By the same sentiment I sense that the equity sector of consumer cyclicals will be prone to weakening as any impact from rising rates, even if slowly combined with stagnant wage growth, will have at least a short-term impact on consumer confidence and spending.
I think one has to look at the words of wisdom from the assorted talking heads of the Fed. In recent weeks they have drawn the market's attention to the strong labour market and other positive economic signals. The bias is that the Fed are in favour of a rate hike sooner rather than later, although I do not see the trigger being pulled on September 21.
A change in the craft of the message from Janet Yellen is not expected. I say this as the FOMC will not have another take on the labour market until the August jobs report is released in early September.
Yes, I know the labour market was impressive over June and July, but bear in mind that inflation also remains benign, so the Fed can point to this as another excuse to wait. The Yellen style is gradualist and she is not one for "shock and awe" through a major unexpected announcement.
What Yellen is far more likely to do is offer her own version of forward guidance by establishing the foundation upon which a programme leading toward a normalisation of rates can be anticipated and therefore soundly established.
This is no time to create turbulence. There is still little happening in the current holiday-influenced markets and so there is no need to create a wild Friday gyration that will bring very few (apart from well-positioned speculators) any joy.
What I want to hear is nothing more than a suggestion that the lingering uncertainties around economic growth (which has slowed this year) and inflation (which remains well below the Fed’s 2.0% target) means the Fed need more data.
All Janet needs to do is show the market her trigger finger... just the hint of a move in December is good enough.

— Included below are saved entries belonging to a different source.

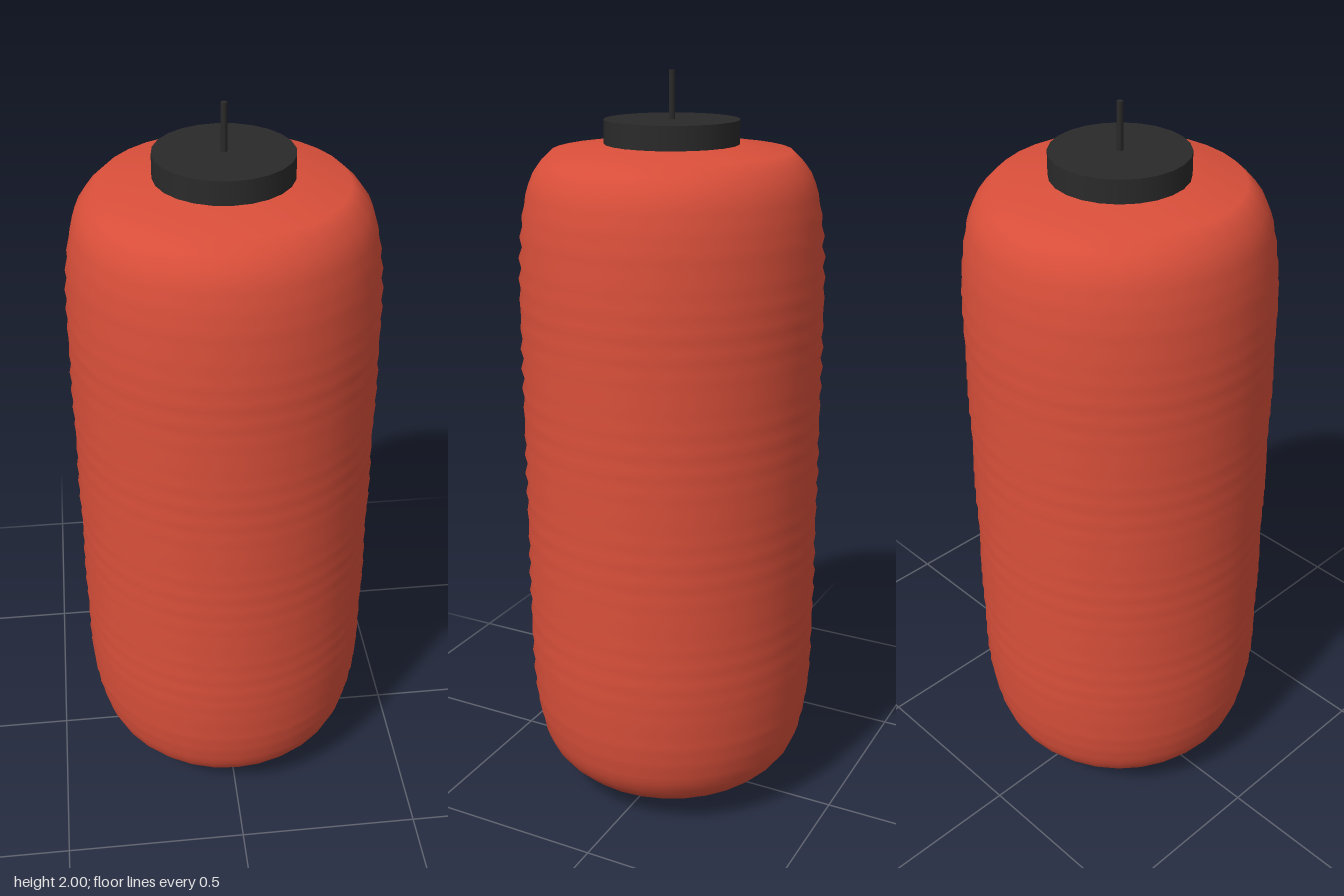
import * as THREE from 'three';

const MID = 0.94; // height of the shade's centre

// Half profile of the shade: [distance from centre height, radius]
const SHOULDER = [[0, 0.4], [0.5, 0.4], [0.58, 0.397], [0.68, 0.39], [0.76, 0.376], [0.82, 0.354], [0.864, 0.308]];

function shadeRadius(y) {
  const d = Math.abs(y - MID);
  for (let i = 1; i < SHOULDER.length; i++) {
    const [d0, r0] = SHOULDER[i - 1], [d1, r1] = SHOULDER[i];
    if (d <= d1 + 1e-6) return r0 + (r1 - r0) * (d - d0) / (d1 - d0);
  }
  return SHOULDER[SHOULDER.length - 1][1];
}

export function createModel() {
  const group = new THREE.Group();
  const paper = new THREE.MeshStandardMaterial({ color: 0xd94f3a });
  const black = new THREE.MeshStandardMaterial({ color: 0x2a2a2a });

  const add = (name, geometry, material, y = 0) => {
    const mesh = new THREE.Mesh(geometry, material);
    mesh.name = name;
    mesh.position.y = y;
    group.add(mesh);
  };

  // Paper shade: fine ribs that swell and fade in bands along the height
  const steps = 64, half = 0.864;
  const profile = [new THREE.Vector2(0.17, 0.06)];
  for (let i = 0; i <= steps; i++) {
    const u = i / steps - 0.5;
    const y = MID + 2 * half * u;
    const fade = Math.min(1, (0.5 - Math.abs(u)) / 0.08);
    const rib = 0.004 * fade * Math.cos(2 * Math.PI * 29.14 * u);
    profile.push(new THREE.Vector2(shadeRadius(y) + rib, y));
  }
  profile.push(new THREE.Vector2(0.17, 1.82));
  add('paperShade', new THREE.LatheGeometry(profile, 32), paper);

  // End caps, sunk slightly into the shade
  const cap = new THREE.CylinderGeometry(0.174, 0.174, 0.08, 24);
  add('bottomCap', cap, black, 0.04);
  add('topCap', cap, black, 1.84);

  // Hanging wire
  add('hangingWire', new THREE.CylinderGeometry(0.008, 0.008, 0.14, 8), black, 1.93);

  return group;
}
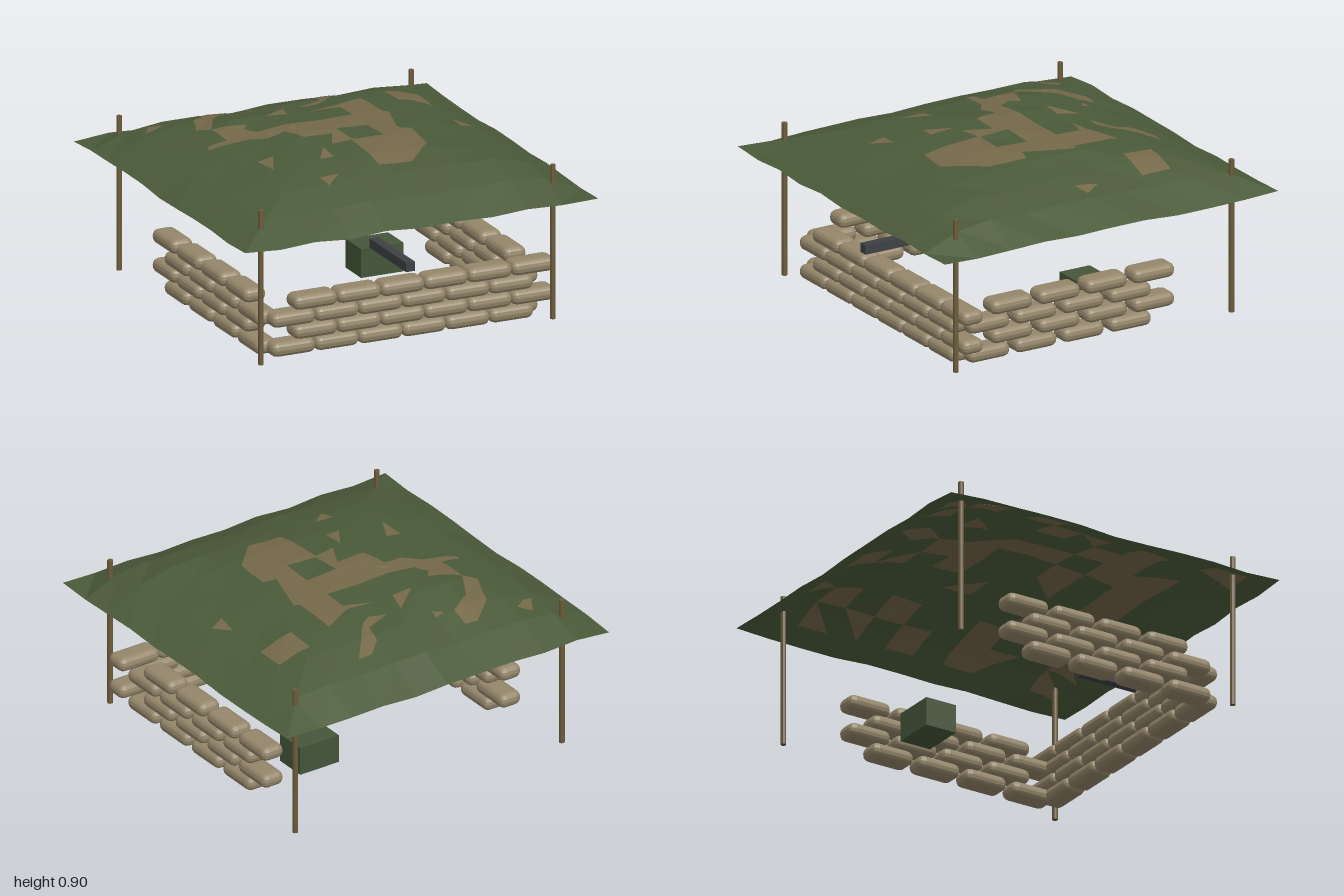
import * as THREE from 'three';
import { RoundedBoxGeometry } from 'three/addons/geometries/RoundedBoxGeometry.js';

const material = (name, color, extra = {}) => {
  const m = new THREE.MeshStandardMaterial({ color, flatShading: true, ...extra });
  m.name = name;
  return m;
};

function seeded(seed) {
  return () => {
    seed = (seed * 16807) % 2147483647;
    return seed / 2147483647;
  };
}

// Canopy heights on a 10 x 10 grid: a shallow dome that drops at the rim
const N = 10;
const random = seeded(4127);
const heights = [];
for (let j = 0; j <= N; j++) {
  for (let i = 0; i <= N; i++) {
    const x = Math.abs(i / 5 - 1), z = Math.abs(j / 5 - 1);
    const m = Math.min(1, Math.pow(x ** 12 + z ** 12, 1 / 12));
    heights.push(0.673 + 0.215 * (1 - m ** 2.6) + (random() - 0.5) * 0.022);
  }
}

// Height of the faceted canopy at any point
function canopyHeight(x, z) {
  const gx = THREE.MathUtils.clamp((x + 1) * 5, 0, N), gz = THREE.MathUtils.clamp((z + 1) * 5, 0, N);
  const i = Math.min(N - 1, Math.floor(gx)), j = Math.min(N - 1, Math.floor(gz));
  const u = gx - i, v = gz - j, k = j * (N + 1) + i;
  const a = heights[k], d = heights[k + 1], b = heights[k + N + 1], c = heights[k + N + 2];
  return u + v <= 1 ? a + u * (d - a) + v * (b - a) : c + (1 - u) * (b - c) + (1 - v) * (d - c);
}

// Flat patch outline in x, z, subdivided and draped at an offset from the canopy
function drapedPatch(outline, offset, levels, hole) {
  const toPoints = (list) => list.map(([x, z]) => new THREE.Vector2(x, -z));
  const shape = new THREE.Shape(toPoints(outline));
  if (hole) shape.holes.push(new THREE.Path(toPoints(hole)));
  const flat = new THREE.ShapeGeometry(shape).toNonIndexed().attributes.position;
  const positions = [];
  const split = (a, b, c, level) => {
    if (level === 0) {
      for (const p of [a, b, c]) positions.push(p.x, canopyHeight(p.x, -p.y) + offset, -p.y);
      return;
    }
    const ab = a.clone().lerp(b, 0.5), bc = b.clone().lerp(c, 0.5), ca = c.clone().lerp(a, 0.5);
    split(a, ab, ca, level - 1);
    split(ab, b, bc, level - 1);
    split(ca, bc, c, level - 1);
    split(ab, bc, ca, level - 1);
  };
  const corner = (i) => new THREE.Vector3().fromBufferAttribute(flat, i);
  for (let i = 0; i < flat.count; i += 3) split(corner(i), corner(i + 1), corner(i + 2), levels);
  const geometry = new THREE.BufferGeometry();
  geometry.setAttribute('position', new THREE.Float32BufferAttribute(positions, 3));
  geometry.computeVertexNormals();
  return geometry;
}

export function createModel() {
  const model = new THREE.Group();
  model.name = 'sandbagShelter';
  const netGreen = material('net green', 0x4b5a3a, { side: THREE.DoubleSide });
  const netBrown = material('net brown', 0x75684a, { side: THREE.DoubleSide });
  const sand = material('sandbag tan', 0x94866a);
  const wood = material('pole brown', 0x6b5c3c);
  const metal = material('dark metal', 0x3e4044);
  const crateGreen = material('crate green', 0x45553a);

  const add = (parent, name, geometry, mat, x = 0, y = 0, z = 0) => {
    const mesh = new THREE.Mesh(geometry, mat);
    mesh.name = name;
    mesh.position.set(x, y, z);
    parent.add(mesh);
    return mesh;
  };

  // Canopy sheet
  const sheet = new THREE.PlaneGeometry(2, 2, N, N).rotateX(-Math.PI / 2);
  heights.forEach((h, i) => sheet.attributes.position.setY(i, h));
  sheet.computeVertexNormals();
  add(model, 'canopy', sheet, netGreen);

  // Brown camouflage on the upper face
  const patches = new THREE.Group();
  patches.name = 'camouflagePatches';
  model.add(patches);
  const mainPatch = [
    [-0.53, -0.36], [-0.36, -0.3], [-0.4, -0.25], [-0.36, -0.18], [0.18, -0.18], [0.18, -0.32],
    [0.02, -0.36], [0.18, -0.36], [0.35, -0.44], [0.35, -0.18], [0.38, -0.17], [0.3, 0.1],
    [0.37, 0.12], [0.35, 0.34], [0.18, 0.52], [0, 0.5], [0, 0.18], [-0.12, 0.2],
    [-0.05, 0.06], [-0.21, 0.06], [-0.25, -0.08], [-0.36, -0.06], [-0.45, -0.12], [-0.65, -0.14],
    [-0.64, -0.18], [-0.53, -0.18],
  ];
  const gap = [[0, 0], [0.18, 0], [0.18, 0.18], [0.01, 0.17]];
  add(patches, 'mainPatch', drapedPatch(mainPatch, 0.006, 4, gap), netBrown);
  const smallPatches = [
    [[-0.54, -0.53], [-0.52, -0.6], [-0.38, -0.72], [-0.31, -0.71], [-0.31, -0.61], [-0.44, -0.53], [-0.53, -0.36], [-0.59, -0.42]],
    [[0.53, -0.53], [0.72, -0.53], [0.72, -0.36], [0.53, -0.36]],
    [[0.02, -0.48], [0.17, -0.54], [0.19, -0.64], [0.27, -0.71], [0.35, -0.71], [0.18, -0.5], [0.12, -0.46]],
    [[-0.53, 0.18], [-0.44, 0.18], [-0.52, 0.34]],
    [[-0.26, 0.35], [-0.18, 0.22], [-0.18, 0.35]],
    [[-0.35, 0.53], [-0.24, 0.53], [-0.34, 0.62]],
    [[-0.22, -0.36], [-0.07, -0.48], [-0.1, -0.36]],
    [[0.69, 0.03], [0.71, -0.1], [0.77, 0]],
    [[-0.76, -0.65], [-0.7, -0.75], [-0.64, -0.7], [-0.71, -0.65]],
    [[-0.25, -0.6], [-0.19, -0.62], [-0.2, -0.57]],
  ];
  for (const outline of smallPatches) add(patches, 'smallPatch', drapedPatch(outline, 0.006, 3), netBrown);

  // Scattered square and triangular scraps on the underside
  const scatter = seeded(911);
  const cell = 0.176;
  for (let i = 0; i < 10; i++) {
    for (let j = 0; j < 10; j++) {
      const pick = scatter();
      if (pick > 0.42) continue;
      const x = -0.88 + i * cell, z = -0.88 + j * cell;
      const outline = [[x, z], [x + cell, z], [x + cell, z + cell], [x, z + cell]];
      if (pick < 0.2) outline.splice(Math.floor(scatter() * 4), 1);
      add(patches, 'undersidePatch', drapedPatch(outline, -0.006, 2), netBrown);
    }
  }

  // Four corner poles
  const poleGeometry = new THREE.CylinderGeometry(0.015, 0.015, 0.83, 8);
  for (const x of [-0.827, 0.827]) {
    for (const z of [-0.827, 0.827]) add(model, 'pole', poleGeometry, wood, x, 0.415, z);
  }

  // Sandbag walls: alternating courses, closed at the front and open at the back
  const walls = new THREE.Group();
  walls.name = 'sandbagWalls';
  model.add(walls);
  const bag = new RoundedBoxGeometry(0.25, 0.078, 0.13, 2, 0.036);
  for (let row = 0; row < 4; row++) {
    const y = 0.045 + row * 0.0783;
    const odd = row % 2;
    for (let i = 0; i < 6; i++) {
      add(walls, 'frontSandbag', bag, sand, (odd ? -0.495 : -0.62) + i * 0.247, y, 0.737);
    }
    for (const x of [-0.737, 0.737]) {
      for (let i = 0; i < 4; i++) {
        add(walls, 'sideSandbag', bag, sand, x, y, (odd ? 0.46 : 0.6) - i * 0.283).rotation.y = Math.PI / 2;
      }
    }
  }

  // Barrel and supply crate
  add(model, 'barrel', new THREE.BoxGeometry(0.05, 0.05, 0.43), metal, 0, 0.415, 0.655);
  add(model, 'crate', new THREE.BoxGeometry(0.24, 0.155, 0.18), crateGreen, 0.345, 0.0775, -0.26);

  return model;
}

"So, yeah, I guess it's theoretically possible – how's that?" Photo: Federal Reserve/Flickr.com
— Edited by Michael McKenna